+++ THE RECORDS

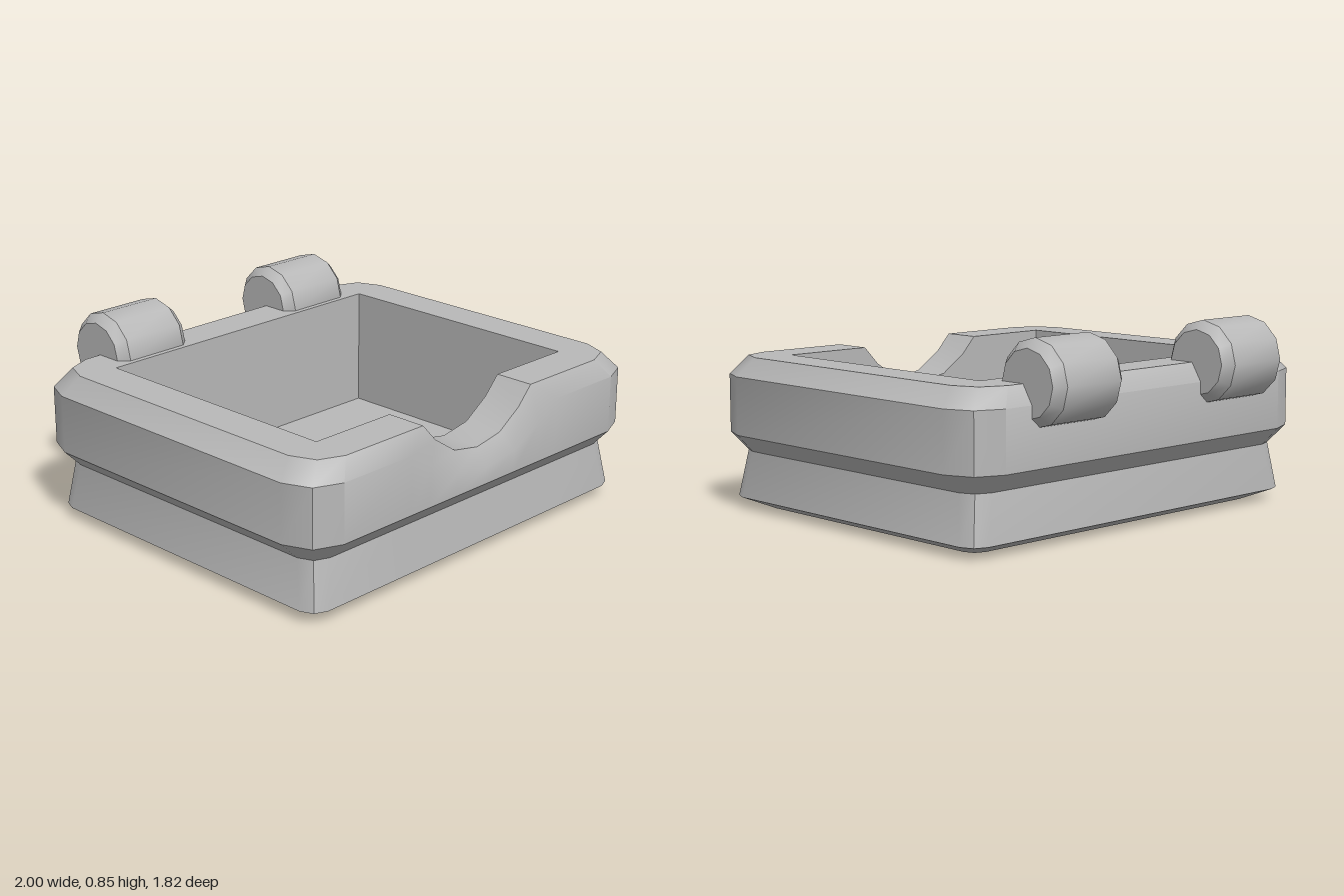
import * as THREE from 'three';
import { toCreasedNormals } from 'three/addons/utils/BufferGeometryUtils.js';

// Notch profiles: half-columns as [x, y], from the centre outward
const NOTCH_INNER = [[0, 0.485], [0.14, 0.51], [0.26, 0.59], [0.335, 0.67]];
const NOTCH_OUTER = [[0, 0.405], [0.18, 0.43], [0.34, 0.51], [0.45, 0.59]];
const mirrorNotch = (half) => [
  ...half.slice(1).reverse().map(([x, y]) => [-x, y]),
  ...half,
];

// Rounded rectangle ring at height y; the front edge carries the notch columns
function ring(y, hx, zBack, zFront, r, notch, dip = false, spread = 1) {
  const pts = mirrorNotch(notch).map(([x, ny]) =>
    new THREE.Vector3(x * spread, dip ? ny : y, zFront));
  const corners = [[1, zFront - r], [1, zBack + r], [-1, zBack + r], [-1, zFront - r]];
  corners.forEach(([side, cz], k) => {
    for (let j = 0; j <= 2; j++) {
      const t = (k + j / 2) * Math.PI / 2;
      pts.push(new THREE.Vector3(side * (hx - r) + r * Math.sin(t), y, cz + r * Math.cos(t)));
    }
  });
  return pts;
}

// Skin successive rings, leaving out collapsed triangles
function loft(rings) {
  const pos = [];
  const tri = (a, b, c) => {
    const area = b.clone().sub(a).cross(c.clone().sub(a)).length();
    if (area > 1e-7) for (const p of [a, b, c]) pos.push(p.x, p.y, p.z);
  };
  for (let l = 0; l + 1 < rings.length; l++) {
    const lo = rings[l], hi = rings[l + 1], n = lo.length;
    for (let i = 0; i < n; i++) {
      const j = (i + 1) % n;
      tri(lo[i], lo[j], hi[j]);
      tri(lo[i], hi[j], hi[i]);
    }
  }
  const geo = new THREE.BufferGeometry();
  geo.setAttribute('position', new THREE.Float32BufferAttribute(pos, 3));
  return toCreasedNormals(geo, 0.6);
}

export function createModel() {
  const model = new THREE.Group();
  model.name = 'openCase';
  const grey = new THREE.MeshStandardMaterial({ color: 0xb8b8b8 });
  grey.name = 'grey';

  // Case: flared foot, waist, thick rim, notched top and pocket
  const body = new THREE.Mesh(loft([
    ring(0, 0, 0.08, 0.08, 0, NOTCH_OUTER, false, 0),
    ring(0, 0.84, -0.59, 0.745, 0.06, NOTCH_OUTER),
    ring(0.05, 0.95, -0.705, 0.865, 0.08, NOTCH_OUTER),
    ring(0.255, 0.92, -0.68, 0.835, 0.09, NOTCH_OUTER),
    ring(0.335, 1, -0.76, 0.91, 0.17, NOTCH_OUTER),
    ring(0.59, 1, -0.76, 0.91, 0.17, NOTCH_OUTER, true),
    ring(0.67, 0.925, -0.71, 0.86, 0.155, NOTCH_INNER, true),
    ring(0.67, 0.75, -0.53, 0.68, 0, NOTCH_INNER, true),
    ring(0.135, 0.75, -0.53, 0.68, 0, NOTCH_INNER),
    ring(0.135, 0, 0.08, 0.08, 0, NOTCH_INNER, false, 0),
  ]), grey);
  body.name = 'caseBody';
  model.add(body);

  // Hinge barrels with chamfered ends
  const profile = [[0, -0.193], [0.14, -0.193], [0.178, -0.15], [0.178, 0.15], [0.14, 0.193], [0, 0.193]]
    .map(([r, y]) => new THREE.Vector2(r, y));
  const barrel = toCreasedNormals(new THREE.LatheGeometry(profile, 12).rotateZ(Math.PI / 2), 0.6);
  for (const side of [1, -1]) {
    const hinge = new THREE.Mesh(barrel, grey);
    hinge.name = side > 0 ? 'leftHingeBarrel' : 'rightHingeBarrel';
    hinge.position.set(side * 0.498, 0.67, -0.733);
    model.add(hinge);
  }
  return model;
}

++++++
+++ THE RECORDS

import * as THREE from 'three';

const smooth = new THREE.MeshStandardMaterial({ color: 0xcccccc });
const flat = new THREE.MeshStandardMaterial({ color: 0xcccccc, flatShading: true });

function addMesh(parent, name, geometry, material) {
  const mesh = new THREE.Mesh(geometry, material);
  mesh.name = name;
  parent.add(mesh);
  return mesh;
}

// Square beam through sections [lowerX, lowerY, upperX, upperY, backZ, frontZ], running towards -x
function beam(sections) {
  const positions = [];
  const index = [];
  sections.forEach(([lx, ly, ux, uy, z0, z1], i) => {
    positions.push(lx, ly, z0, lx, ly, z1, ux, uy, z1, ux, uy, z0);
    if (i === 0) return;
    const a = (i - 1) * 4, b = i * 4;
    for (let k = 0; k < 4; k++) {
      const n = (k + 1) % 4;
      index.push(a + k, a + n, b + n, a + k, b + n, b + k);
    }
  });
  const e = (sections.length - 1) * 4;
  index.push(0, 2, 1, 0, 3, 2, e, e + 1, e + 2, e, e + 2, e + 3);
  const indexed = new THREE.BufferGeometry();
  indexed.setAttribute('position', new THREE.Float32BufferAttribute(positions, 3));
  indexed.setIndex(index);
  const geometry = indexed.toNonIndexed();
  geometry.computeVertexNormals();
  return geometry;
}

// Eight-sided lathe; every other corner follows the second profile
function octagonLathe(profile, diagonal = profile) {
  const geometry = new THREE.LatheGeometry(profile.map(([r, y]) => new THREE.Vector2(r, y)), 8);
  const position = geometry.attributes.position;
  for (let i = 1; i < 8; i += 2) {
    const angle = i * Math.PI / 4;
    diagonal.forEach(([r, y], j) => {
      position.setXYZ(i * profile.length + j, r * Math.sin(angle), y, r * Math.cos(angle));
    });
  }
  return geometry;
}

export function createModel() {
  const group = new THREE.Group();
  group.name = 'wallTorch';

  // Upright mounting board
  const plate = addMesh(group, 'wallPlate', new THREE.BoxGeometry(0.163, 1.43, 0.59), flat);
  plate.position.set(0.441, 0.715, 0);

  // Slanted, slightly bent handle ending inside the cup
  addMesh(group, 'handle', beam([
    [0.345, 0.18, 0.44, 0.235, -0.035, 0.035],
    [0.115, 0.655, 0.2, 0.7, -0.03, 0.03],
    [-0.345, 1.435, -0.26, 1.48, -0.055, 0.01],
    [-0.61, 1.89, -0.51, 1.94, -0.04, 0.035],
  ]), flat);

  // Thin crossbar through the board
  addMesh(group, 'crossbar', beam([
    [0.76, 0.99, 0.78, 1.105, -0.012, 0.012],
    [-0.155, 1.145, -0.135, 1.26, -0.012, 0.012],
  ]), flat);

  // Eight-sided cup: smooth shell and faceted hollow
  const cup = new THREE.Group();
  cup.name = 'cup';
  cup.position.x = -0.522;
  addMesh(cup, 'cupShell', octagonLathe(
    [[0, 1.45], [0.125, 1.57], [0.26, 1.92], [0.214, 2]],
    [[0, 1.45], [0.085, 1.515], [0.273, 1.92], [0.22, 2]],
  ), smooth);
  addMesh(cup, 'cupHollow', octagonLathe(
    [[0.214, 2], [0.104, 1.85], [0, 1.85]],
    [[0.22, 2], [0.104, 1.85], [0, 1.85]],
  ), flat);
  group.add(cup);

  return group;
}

++++++

> **PROBLEM STATEMENT**: Where the string "addMesh" appears in a line of the listing, copy that line.

> **ANSWER BOX**:
function addMesh(parent, name, geometry, material) {
  const plate = addMesh(group, 'wallPlate', new THREE.BoxGeometry(0.163, 1.43, 0.59), flat);
  addMesh(group, 'handle', beam([
  addMesh(group, 'crossbar', beam([
  addMesh(cup, 'cupShell', octagonLathe(
  addMesh(cup, 'cupHollow', octagonLathe(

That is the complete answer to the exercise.